While arguably one of the best health care systems in the world, the U.S health care system faces a myriad of significant challenges that have highlighted the need of reforms in the system. There is sufficient evidence to prove that the citizens of America do not get the care that they need despite the fact that the American government spends a lot of money per person on health care more than any other country in the world. This means that there are many inefficiencies that have not been addressed by the government and the relevant stakeholders in the health care field. These inefficiencies have caused barriers in the health care system. The barriers can present themselves to the patients, the health care providers, and the organization of health services. For this reason, one can say that barriers occur at the patient level and the provider level (Lighter and Fair, 2004). On the patient level, there are several barriers, which influence patient responsibility. These barriers include cultural barriers, social barriers, and illiteracy. There are also barriers that affect the health service providers. Some of the barriers that affect the health service providers include unfavorable medical procedures, practices, and wrong communication style.
One of the ways to increase the quality of health care is through formulating policies that promote patient responsibility. However, there are barriers that may affect the success of the plans to increase patient responsibility. To every human being culture is very important. As much as it is good to the development of the human beings, culture may also pose a challenge in the bid to increase quality of the health. For example, there are people prohibited by their cultures to take certain types of medicine (Lighter & Fair, 2004). This usually posses a great problem to the plans that are in place to ensure quality of health services provided to the people. On the same note, some cultures may also require people to seek divine intervention or traditional medicine before they can visit the hospitals. This means that seeking medical attention from medical practitioners are disregarded where the patient may feel that he or she has received healing (Lighter & Fair, 2004).

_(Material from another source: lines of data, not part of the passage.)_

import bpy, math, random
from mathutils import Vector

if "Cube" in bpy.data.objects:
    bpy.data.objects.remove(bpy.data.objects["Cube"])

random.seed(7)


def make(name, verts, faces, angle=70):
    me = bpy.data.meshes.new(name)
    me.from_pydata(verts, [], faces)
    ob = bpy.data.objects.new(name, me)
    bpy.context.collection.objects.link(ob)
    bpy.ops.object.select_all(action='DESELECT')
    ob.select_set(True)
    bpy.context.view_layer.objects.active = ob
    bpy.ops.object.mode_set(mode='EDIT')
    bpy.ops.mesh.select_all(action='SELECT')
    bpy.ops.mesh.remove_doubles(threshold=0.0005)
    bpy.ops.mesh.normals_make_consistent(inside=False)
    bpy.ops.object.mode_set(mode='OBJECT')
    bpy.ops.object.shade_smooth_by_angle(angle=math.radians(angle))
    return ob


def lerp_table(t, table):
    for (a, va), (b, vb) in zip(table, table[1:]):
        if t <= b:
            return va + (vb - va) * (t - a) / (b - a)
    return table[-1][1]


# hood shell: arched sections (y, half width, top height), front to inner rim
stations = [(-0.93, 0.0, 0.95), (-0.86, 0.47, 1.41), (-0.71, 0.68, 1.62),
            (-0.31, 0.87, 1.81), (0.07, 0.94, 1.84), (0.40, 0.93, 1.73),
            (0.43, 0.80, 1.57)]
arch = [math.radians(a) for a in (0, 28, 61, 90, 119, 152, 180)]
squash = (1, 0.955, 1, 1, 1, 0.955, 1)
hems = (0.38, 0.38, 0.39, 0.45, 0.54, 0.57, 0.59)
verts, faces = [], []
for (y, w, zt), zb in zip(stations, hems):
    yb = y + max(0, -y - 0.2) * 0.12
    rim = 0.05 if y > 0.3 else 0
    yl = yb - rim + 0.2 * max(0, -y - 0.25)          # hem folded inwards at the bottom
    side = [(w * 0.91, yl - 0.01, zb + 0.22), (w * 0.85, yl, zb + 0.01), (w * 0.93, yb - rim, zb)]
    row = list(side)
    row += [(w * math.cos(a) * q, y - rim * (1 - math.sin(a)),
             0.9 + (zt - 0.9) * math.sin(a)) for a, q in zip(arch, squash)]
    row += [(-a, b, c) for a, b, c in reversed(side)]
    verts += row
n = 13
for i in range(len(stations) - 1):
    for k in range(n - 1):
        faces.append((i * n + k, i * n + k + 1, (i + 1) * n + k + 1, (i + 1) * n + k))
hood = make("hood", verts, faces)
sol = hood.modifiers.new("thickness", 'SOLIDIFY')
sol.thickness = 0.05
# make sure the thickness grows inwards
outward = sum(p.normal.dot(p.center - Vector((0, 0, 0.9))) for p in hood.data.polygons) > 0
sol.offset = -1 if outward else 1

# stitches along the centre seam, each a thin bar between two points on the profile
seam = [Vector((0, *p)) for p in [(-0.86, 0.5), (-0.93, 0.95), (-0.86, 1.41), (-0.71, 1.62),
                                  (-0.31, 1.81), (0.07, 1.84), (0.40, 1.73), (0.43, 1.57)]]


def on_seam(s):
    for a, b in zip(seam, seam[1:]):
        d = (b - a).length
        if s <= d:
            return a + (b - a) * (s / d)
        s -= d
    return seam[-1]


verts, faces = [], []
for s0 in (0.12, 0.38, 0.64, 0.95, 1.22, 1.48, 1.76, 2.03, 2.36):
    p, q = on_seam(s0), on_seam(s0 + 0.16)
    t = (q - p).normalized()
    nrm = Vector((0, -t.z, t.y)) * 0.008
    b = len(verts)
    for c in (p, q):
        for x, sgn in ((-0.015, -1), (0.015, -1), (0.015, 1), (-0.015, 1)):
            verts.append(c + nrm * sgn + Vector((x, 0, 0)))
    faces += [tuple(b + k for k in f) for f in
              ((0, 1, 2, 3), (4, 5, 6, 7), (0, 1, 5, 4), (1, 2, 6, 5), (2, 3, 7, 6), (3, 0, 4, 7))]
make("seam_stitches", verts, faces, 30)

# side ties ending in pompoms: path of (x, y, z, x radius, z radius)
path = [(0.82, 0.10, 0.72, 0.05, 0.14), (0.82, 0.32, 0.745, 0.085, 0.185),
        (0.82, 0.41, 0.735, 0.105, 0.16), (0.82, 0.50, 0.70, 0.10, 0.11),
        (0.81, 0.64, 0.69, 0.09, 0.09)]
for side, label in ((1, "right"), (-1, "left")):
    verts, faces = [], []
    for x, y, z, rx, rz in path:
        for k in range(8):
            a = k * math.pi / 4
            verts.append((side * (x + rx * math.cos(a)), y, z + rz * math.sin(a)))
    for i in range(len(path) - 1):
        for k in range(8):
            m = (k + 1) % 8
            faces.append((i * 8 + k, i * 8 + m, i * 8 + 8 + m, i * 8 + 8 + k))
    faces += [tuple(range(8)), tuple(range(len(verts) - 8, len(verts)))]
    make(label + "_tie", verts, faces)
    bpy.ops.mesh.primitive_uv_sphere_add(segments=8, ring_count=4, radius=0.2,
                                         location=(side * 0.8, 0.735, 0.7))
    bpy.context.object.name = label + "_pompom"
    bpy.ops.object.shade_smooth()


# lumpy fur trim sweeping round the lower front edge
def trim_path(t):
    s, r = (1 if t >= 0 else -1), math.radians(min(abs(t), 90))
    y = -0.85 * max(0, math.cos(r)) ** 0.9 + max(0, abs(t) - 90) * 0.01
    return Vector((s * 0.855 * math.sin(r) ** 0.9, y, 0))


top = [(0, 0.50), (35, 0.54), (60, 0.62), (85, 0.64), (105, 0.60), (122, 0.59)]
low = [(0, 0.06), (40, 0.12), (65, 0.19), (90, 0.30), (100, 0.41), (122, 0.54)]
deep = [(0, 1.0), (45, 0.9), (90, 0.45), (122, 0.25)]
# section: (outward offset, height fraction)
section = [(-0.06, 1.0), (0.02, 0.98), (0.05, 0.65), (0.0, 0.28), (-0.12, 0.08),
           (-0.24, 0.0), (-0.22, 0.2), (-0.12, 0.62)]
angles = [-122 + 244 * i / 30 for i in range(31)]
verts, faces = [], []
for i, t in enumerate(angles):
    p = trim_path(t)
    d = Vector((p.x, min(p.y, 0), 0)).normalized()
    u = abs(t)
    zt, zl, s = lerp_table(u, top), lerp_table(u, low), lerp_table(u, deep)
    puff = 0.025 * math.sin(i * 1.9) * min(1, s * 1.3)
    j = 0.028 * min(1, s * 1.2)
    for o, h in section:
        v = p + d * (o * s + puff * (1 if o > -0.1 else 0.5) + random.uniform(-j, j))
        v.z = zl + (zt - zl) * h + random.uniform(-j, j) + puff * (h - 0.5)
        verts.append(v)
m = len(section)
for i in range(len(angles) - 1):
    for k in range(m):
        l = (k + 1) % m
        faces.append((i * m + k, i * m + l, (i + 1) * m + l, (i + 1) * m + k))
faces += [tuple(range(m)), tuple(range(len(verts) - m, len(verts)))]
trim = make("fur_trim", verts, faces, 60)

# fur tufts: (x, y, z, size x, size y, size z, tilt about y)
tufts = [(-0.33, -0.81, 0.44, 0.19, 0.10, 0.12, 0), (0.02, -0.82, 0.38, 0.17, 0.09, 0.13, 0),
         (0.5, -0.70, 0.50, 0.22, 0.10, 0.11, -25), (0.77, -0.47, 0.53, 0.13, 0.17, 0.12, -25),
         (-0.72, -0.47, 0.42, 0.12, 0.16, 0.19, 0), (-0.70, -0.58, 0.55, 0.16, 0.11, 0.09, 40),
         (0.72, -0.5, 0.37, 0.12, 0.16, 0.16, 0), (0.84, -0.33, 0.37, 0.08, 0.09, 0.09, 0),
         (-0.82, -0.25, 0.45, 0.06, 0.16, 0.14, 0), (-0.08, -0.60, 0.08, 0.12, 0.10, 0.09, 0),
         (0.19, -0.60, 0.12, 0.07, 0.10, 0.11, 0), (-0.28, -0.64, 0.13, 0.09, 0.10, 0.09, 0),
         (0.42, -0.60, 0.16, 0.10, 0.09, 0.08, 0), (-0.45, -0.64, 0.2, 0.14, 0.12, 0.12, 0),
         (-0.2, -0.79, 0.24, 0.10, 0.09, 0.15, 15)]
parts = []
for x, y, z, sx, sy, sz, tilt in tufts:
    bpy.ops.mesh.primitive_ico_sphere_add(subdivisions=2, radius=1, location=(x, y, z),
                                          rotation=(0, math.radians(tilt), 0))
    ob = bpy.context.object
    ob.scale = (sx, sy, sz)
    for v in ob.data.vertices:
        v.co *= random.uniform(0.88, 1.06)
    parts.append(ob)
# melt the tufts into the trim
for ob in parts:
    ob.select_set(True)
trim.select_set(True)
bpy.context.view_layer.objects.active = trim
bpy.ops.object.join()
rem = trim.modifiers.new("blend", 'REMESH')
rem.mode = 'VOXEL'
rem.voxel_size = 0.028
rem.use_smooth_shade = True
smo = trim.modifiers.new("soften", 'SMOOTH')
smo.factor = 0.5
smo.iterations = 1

Social barriers may also play a part in hindering the success of the plans to increase patient responsibility. Every human being has a social life they engage in every day. Some social factors and behaviors may negatively affect the effort of increasing quality in health care. For example, if a person lacks financial resources, he or she might not seek medical attention in the hospital. Some social behaviors such as drinking alcohol may make a person forgetful and reckless hence affecting the success of the plans to increase patient responsibility (Muller, Jooste, and Bezuidenhout, 2006).
Illiteracy is also a factor that may influence the success of health services plan to increase patient responsibility. Illiteracy makes a person unaware of; the benefits of going to hospital to seek proper medical attention, the consequences for skipping medication among others (Muller, Jooste, & Bezuidenhout, 2006). When the level of illiteracy among a population is high, then the effort to increase patient responsibility is hindered.
The plan to increase health care provider responsibility also faces some barriers. Unfavorable medical procedures are one of the major challenges that affect health care provider responsibility. When one makes changes to the health care providers systems, by changing the procedures for treatment, one might make the medical procedures and practices unfavorable (Lighter & Fair, 2004).
Adopting a wrong communication style by the health care providers may also influence the success of the health services plan to increase the quality of care from health care providers. The communication style used by a hospital is very important in determining the manner in which the patients interact with the hospital. Some changes may be made to the communication style of a health care provider with the aim of improving the quality of health care but in turn has led to the deteriorating of the quality of service offered by the health care providers (Muller, Jooste, & Bezuidenhout, 2006).
In conclusion, despite making effort to increase the quality of health care delivered to the people, there are barriers that hinder the realization of this effort. These barriers exist on the patient level and on the health care provider level. On the patient level, barriers such as cultural barriers, social barriers, and illiteracy have been serving as a setback to the success of the health care services plan. On the health care provider level, unfavorable medical procedures and the wrong communication style have been the hindrance to the of the health care services plan.
Lighter, D., & Fair, C. D. (2004). Quality Management in health care: Principles and methods. New York, NY: Jones & Bartlett Learning.
Muller, M., Jooste, K., & Bezuidenhout, M. (2006). Heath care service management. London: Juta and Company Ltd.